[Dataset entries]
=======

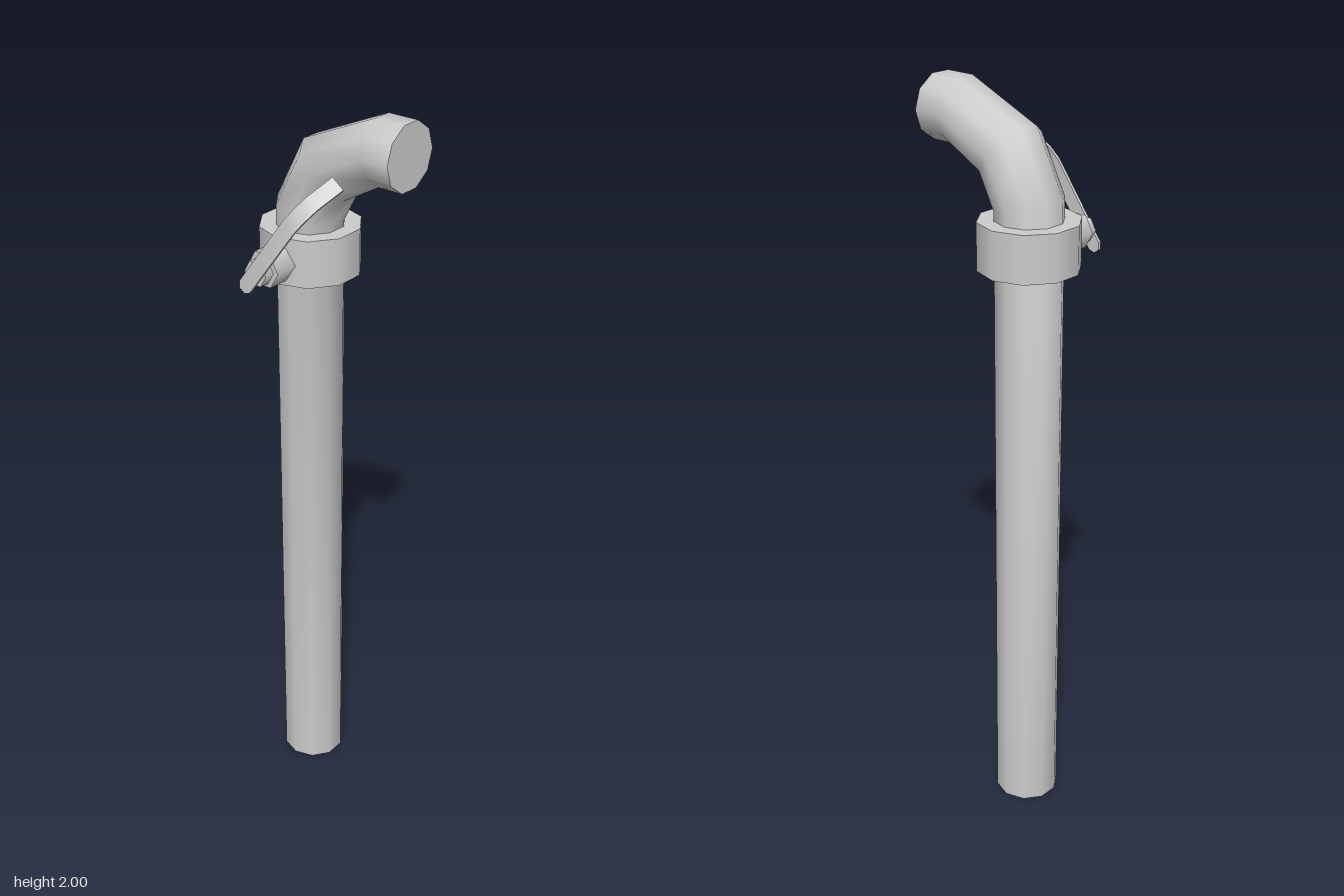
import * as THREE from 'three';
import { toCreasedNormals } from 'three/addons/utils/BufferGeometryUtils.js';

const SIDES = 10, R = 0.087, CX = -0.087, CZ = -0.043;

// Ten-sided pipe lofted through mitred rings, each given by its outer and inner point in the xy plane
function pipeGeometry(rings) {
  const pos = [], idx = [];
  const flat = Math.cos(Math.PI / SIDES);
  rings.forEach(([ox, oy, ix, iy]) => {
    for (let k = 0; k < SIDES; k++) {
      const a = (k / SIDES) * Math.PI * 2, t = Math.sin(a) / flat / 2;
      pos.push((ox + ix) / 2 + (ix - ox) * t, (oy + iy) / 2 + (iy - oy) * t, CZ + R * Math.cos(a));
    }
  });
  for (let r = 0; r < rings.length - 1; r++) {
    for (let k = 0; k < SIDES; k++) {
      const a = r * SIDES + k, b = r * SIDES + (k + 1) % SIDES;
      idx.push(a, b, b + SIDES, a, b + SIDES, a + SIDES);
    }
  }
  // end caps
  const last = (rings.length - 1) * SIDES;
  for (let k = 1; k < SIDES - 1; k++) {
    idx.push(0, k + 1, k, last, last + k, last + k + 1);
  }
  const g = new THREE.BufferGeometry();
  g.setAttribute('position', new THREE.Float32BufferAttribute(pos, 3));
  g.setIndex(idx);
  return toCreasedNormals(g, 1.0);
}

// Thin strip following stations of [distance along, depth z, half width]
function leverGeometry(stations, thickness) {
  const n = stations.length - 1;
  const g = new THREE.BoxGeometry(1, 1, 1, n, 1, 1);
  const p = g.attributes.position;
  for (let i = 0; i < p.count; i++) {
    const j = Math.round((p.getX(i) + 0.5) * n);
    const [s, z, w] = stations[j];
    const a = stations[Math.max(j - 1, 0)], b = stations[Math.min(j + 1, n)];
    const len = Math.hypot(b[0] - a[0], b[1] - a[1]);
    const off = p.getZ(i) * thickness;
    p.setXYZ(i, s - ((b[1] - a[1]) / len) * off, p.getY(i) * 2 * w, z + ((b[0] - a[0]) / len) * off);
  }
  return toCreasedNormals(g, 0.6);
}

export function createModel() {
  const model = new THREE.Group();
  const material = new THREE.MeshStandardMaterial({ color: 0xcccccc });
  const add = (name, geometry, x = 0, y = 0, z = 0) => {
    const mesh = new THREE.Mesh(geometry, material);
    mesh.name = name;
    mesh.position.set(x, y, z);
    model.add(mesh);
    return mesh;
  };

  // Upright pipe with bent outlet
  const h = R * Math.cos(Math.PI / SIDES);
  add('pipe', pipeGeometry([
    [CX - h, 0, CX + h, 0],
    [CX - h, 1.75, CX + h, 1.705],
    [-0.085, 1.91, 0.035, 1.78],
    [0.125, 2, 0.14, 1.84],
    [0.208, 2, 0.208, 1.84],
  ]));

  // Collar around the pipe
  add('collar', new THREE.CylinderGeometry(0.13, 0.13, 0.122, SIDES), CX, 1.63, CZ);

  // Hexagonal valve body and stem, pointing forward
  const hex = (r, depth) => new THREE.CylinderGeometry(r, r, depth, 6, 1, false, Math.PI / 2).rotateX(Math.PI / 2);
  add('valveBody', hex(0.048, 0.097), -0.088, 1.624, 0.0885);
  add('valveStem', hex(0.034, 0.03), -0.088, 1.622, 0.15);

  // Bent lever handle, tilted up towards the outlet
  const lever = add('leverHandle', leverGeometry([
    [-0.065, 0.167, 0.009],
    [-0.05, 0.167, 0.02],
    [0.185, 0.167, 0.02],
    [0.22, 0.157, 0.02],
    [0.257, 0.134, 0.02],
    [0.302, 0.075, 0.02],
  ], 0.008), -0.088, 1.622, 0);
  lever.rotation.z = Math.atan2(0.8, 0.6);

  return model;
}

=======

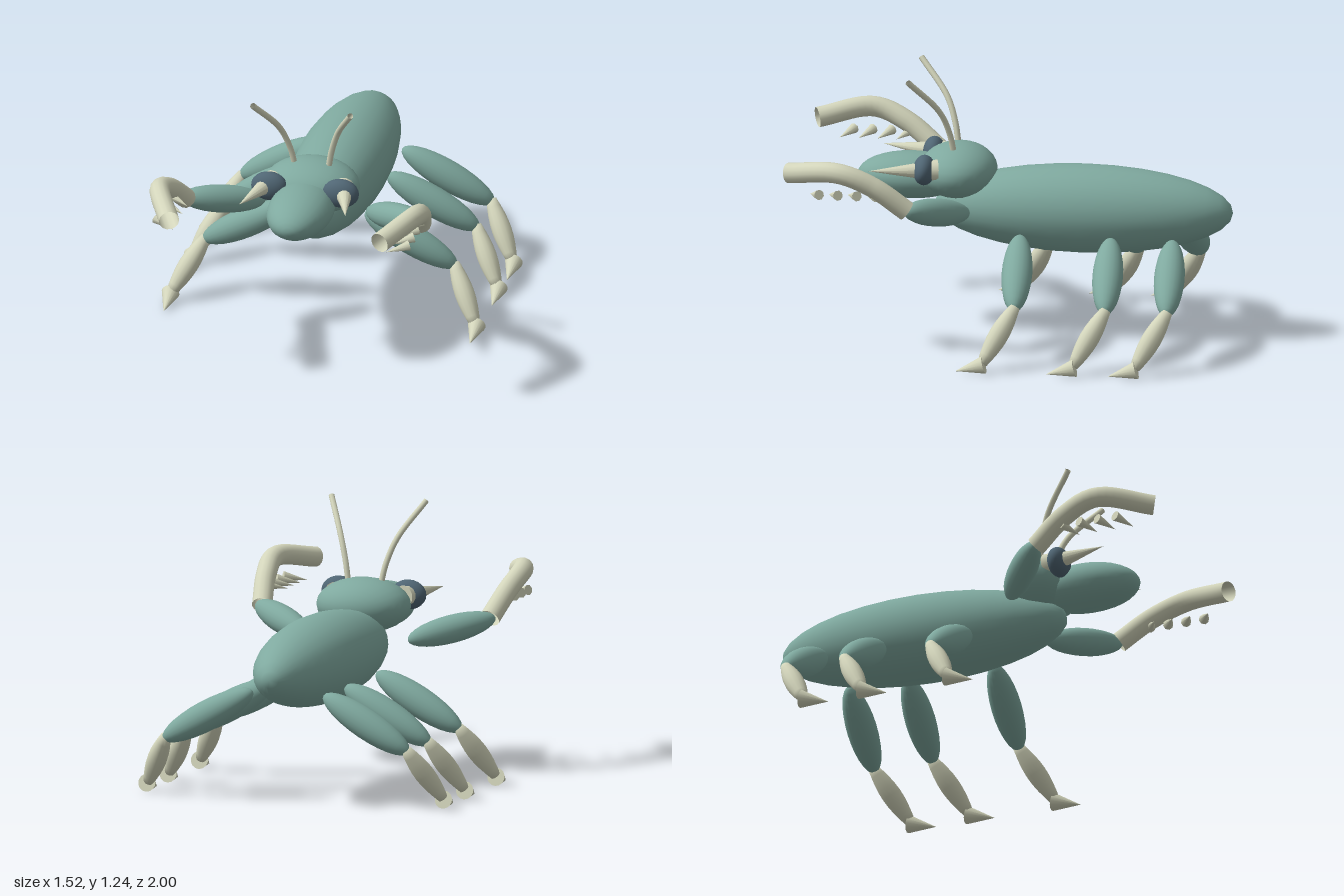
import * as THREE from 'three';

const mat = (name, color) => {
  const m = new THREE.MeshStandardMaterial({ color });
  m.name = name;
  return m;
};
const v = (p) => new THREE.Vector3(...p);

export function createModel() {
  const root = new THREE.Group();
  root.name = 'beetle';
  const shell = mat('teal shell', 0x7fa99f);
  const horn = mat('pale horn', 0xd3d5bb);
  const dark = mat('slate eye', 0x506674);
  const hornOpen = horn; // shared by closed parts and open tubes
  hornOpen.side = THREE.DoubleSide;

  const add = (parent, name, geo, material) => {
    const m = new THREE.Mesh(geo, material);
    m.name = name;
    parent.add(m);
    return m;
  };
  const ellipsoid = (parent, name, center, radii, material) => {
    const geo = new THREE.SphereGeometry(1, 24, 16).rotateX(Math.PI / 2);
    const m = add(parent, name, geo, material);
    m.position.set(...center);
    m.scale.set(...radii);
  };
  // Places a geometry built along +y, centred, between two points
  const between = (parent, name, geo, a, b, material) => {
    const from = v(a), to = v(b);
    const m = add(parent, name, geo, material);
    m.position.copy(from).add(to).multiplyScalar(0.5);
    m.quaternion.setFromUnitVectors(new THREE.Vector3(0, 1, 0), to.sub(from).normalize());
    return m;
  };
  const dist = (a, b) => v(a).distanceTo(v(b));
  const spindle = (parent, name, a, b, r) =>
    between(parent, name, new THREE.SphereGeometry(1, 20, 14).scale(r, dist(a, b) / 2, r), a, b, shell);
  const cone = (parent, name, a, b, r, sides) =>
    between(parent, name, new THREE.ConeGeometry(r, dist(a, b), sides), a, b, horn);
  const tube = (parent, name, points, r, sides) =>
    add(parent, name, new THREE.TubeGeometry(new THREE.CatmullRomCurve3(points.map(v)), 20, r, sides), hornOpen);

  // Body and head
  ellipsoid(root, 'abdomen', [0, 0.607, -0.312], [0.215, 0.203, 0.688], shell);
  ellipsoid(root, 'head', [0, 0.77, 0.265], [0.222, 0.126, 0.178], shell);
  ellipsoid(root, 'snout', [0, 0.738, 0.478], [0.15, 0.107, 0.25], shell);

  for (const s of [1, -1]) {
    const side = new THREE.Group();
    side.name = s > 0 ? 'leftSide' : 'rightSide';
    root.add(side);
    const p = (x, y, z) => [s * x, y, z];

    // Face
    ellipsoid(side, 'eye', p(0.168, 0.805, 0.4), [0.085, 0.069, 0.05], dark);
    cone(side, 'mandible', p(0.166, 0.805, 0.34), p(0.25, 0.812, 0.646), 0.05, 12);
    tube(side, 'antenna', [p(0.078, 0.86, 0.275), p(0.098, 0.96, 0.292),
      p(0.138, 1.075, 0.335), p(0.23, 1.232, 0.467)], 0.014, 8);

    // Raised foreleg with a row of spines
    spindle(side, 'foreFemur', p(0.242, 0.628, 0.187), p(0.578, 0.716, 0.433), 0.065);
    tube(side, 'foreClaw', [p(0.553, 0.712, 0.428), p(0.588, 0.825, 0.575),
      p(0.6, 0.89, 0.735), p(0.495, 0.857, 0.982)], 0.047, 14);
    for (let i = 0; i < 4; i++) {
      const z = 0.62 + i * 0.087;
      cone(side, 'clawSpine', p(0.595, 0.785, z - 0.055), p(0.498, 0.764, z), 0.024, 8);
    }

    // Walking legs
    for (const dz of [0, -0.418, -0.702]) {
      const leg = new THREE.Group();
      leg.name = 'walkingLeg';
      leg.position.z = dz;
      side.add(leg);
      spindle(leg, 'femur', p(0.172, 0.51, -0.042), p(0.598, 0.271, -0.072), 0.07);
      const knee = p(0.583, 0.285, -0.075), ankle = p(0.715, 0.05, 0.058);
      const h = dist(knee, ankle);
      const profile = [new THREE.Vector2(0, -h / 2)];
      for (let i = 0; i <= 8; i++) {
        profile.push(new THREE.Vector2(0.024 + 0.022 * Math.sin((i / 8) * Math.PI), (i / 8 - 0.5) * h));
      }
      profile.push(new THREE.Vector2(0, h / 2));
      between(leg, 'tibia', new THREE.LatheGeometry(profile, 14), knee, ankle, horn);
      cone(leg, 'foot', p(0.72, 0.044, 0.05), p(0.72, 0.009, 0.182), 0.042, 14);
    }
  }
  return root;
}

=======

*EXERCISE PROMPT*
Of the records above, copy each line that includes "along".

*PROBLEM SOLUTION*
// Thin strip following stations of [distance along, depth z, half width]
  // Places a geometry built along +y, centred, between two points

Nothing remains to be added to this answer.